Can You Grow Fresh Vegetables in Winter?


How do you grow fresh produce from the
garden in the middle of winter? (music playing) (music playing) (music playing) That’s how! Everyone can enjoy fresh
locally grown produce in the winter months let’s explore where
that tasty spinach salad came from and how it
was grown. Right now I am standing in a high tunnel which is being used to grow vegetables
in the middle of winter. As we began to build this high tunnel I will admit I was really intimidated by
the logistics at the whole construction
process, but as it turned out a high tunnel is the
really simple structure to build. Together local foods educator Kyle
Cecil and I – we built this high tunnel from scratch. And the total construction time was only two – eight hour days. If you think a the structure like a high
tunnel would be outrageously expensive think again we built our high tunnel
spending only four hundred dollars. If you don’t want to go through the
hassle of tracking down the very minimal amount of parts that you need to
construct a high tunnel you can actually order
kits online that come with all the materials you need to assemble a
fully functional high tunnel. If having a high tunnel is a little bit beyond your scope then
there are many more smaller devices and materials that you can use to extend
the growing season well into the colder months of the year. Perhaps a low tunnel, or a cold frame, or just the simple layer
of row cover fabric would be more well suited to your yard.
All these plus high tunnels are devices for season extension. Now what is the big difference between a
greenhouse you might be asking? Well in a greenhouse setting there’s
usually some type of supplemental heat source whereas in any type of season extension
device the only source a heat is the Sun. Obviously, we’re not growing tomatoes and
peppers in the high tunnel during the winter months, but we are growing cool season vegetables like
lettuce and bok choi. My favorite crops that I’ve
discovered this winter growing in the high tunnel have actually been spinach and carrots. Why is this? Well, the colder temperatures
actually concentrate the sugars in the plant leading to much sweeter
produce. Carrots harvested in the winter are
actually called candied carrots because of their
heightened sweet flavor. If you’re interested in extending the season in your garden then University of Illinois
Extension has tons of resources at your disposal. I’ll put links to them in the
description below. And as always keep on growing and thanks for watching.
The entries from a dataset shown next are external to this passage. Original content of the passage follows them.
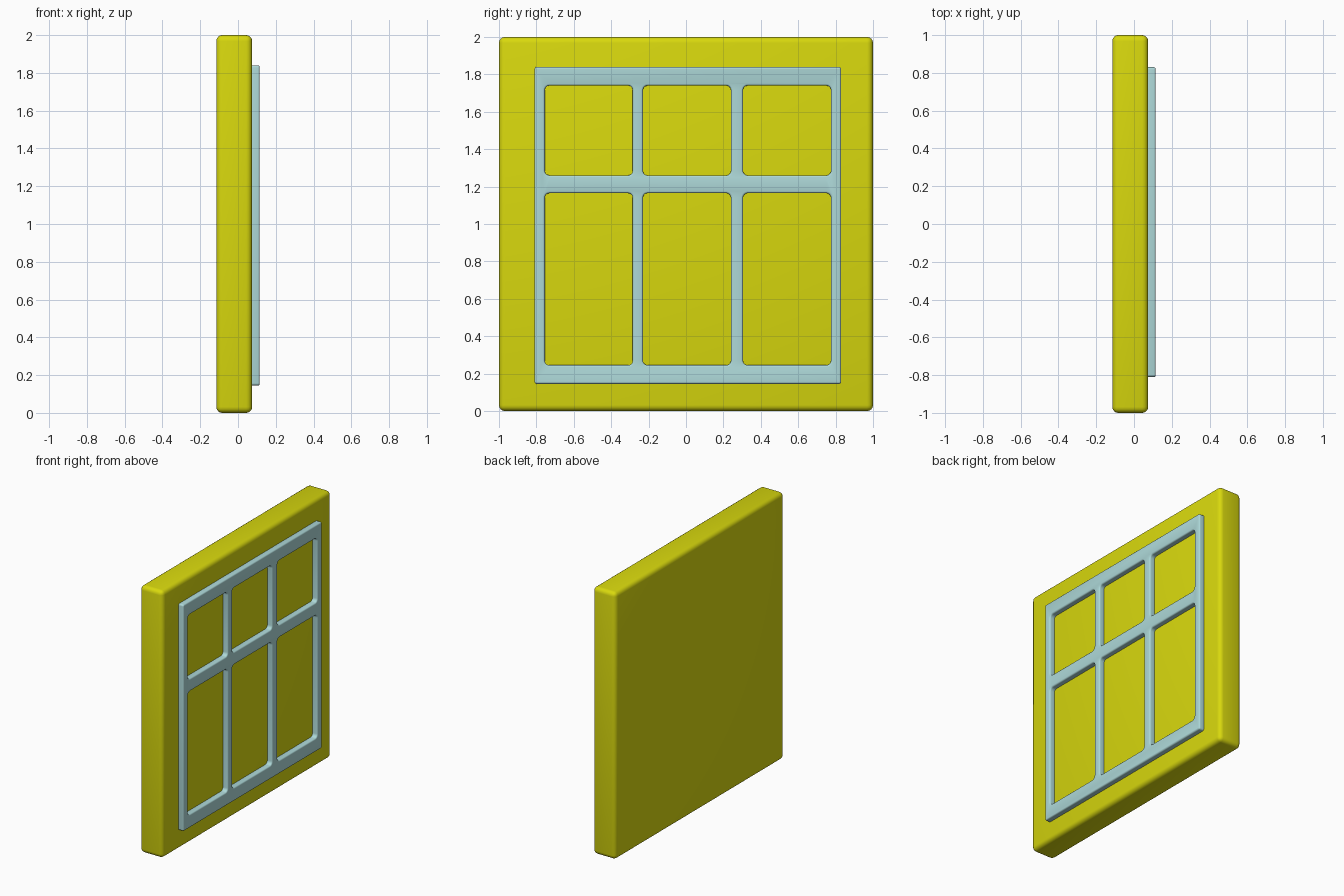
import bpy, bmesh, math
from mathutils import Matrix

cube = bpy.data.objects.get("Cube")
if cube:
    bpy.data.objects.remove(cube, do_unlink=True)


def make_material(name, color):
    mat = bpy.data.materials.new(name)
    mat.use_nodes = True
    mat.diffuse_color = color
    mat.node_tree.nodes["Principled BSDF"].inputs["Base Color"].default_value = color
    return mat


yellow = make_material("yellow wall", (0.69, 0.69, 0.004, 1))
pale_blue = make_material("pale blue frame", (0.42, 0.69, 0.69, 1))


def smooth(obj):
    bpy.ops.object.select_all(action="DESELECT")
    obj.select_set(True)
    bpy.context.view_layer.objects.active = obj
    bpy.ops.object.shade_smooth_by_angle(angle=math.radians(35))


# Wall slab with rounded edges
bm = bmesh.new()
bmesh.ops.create_cube(bm, size=1)
bmesh.ops.scale(bm, vec=(0.19, 2, 2), verts=bm.verts)
bmesh.ops.translate(bm, vec=(-0.02, 0, 1), verts=bm.verts)
bmesh.ops.bevel(bm, geom=bm.edges[:], offset=0.032, segments=4, profile=0.5,
                affect="EDGES", clamp_overlap=True)
mesh = bpy.data.meshes.new("wall")
bm.to_mesh(mesh)
bm.free()
mesh.materials.append(yellow)
wall = bpy.data.objects.new("wall", mesh)
bpy.context.collection.objects.link(wall)
smooth(wall)


def rounded_rect(y0, y1, z0, z1, radius, steps=5):
    corners = [(y1 - radius, z1 - radius), (y0 + radius, z1 - radius),
               (y0 + radius, z0 + radius), (y1 - radius, z0 + radius)]
    points = []
    for i, (cy, cz) in enumerate(corners):
        for k in range(steps + 1):
            a = math.pi / 2 * (i + k / steps)
            points.append((cy + radius * math.cos(a), cz + radius * math.sin(a)))
    return points


# Window frame: a filled outline with six rounded panes left open
BEVEL = 0.01
COLUMNS = [(-0.755, -0.285), (-0.23, 0.24), (0.305, 0.775)]
ROWS = [(0.245, 1.165), (1.26, 1.74)]
outlines = [rounded_rect(-0.81 + BEVEL, 0.83 - BEVEL, 0.145 + BEVEL, 1.84 - BEVEL, 0.003)]
for y0, y1 in COLUMNS:
    for z0, z1 in ROWS:
        outlines.append(rounded_rect(y0 - BEVEL, y1 + BEVEL, z0 - BEVEL, z1 + BEVEL, 0.035))

curve = bpy.data.curves.new("window_frame", "CURVE")
curve.dimensions = "2D"
curve.fill_mode = "BOTH"
curve.extrude = 0.02
curve.bevel_depth = BEVEL
curve.bevel_resolution = 2
for outline in outlines:
    spline = curve.splines.new("POLY")
    spline.points.add(len(outline) - 1)
    for point, (y, z) in zip(spline.points, outline):
        point.co = (y, z, 0, 1)
    spline.use_cyclic_u = True

# Stand the frame up against the +x side of the wall
helper = bpy.data.objects.new("frame_outline", curve)
bpy.context.collection.objects.link(helper)
bpy.context.view_layer.update()
frame_mesh = bpy.data.meshes.new_from_object(
    helper.evaluated_get(bpy.context.evaluated_depsgraph_get()))
bpy.data.objects.remove(helper, do_unlink=True)
frame_mesh.transform(Matrix(((0, 0, 1, 0.085), (1, 0, 0, 0), (0, 1, 0, 0), (0, 0, 0, 1))))
frame_mesh.materials.clear()
frame_mesh.materials.append(pale_blue)
frame = bpy.data.objects.new("window_frame", frame_mesh)
bpy.context.collection.objects.link(frame)

# Weld the frame's seams so its edges shade cleanly
bm = bmesh.new()
bm.from_mesh(frame_mesh)
bmesh.ops.remove_doubles(bm, verts=bm.verts, dist=0.0005)
bmesh.ops.recalc_face_normals(bm, faces=bm.faces)
bm.to_mesh(frame_mesh)
bm.free()
smooth(frame)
One Comment

Leave a Comment

Your email address will not be published. Required fields are marked *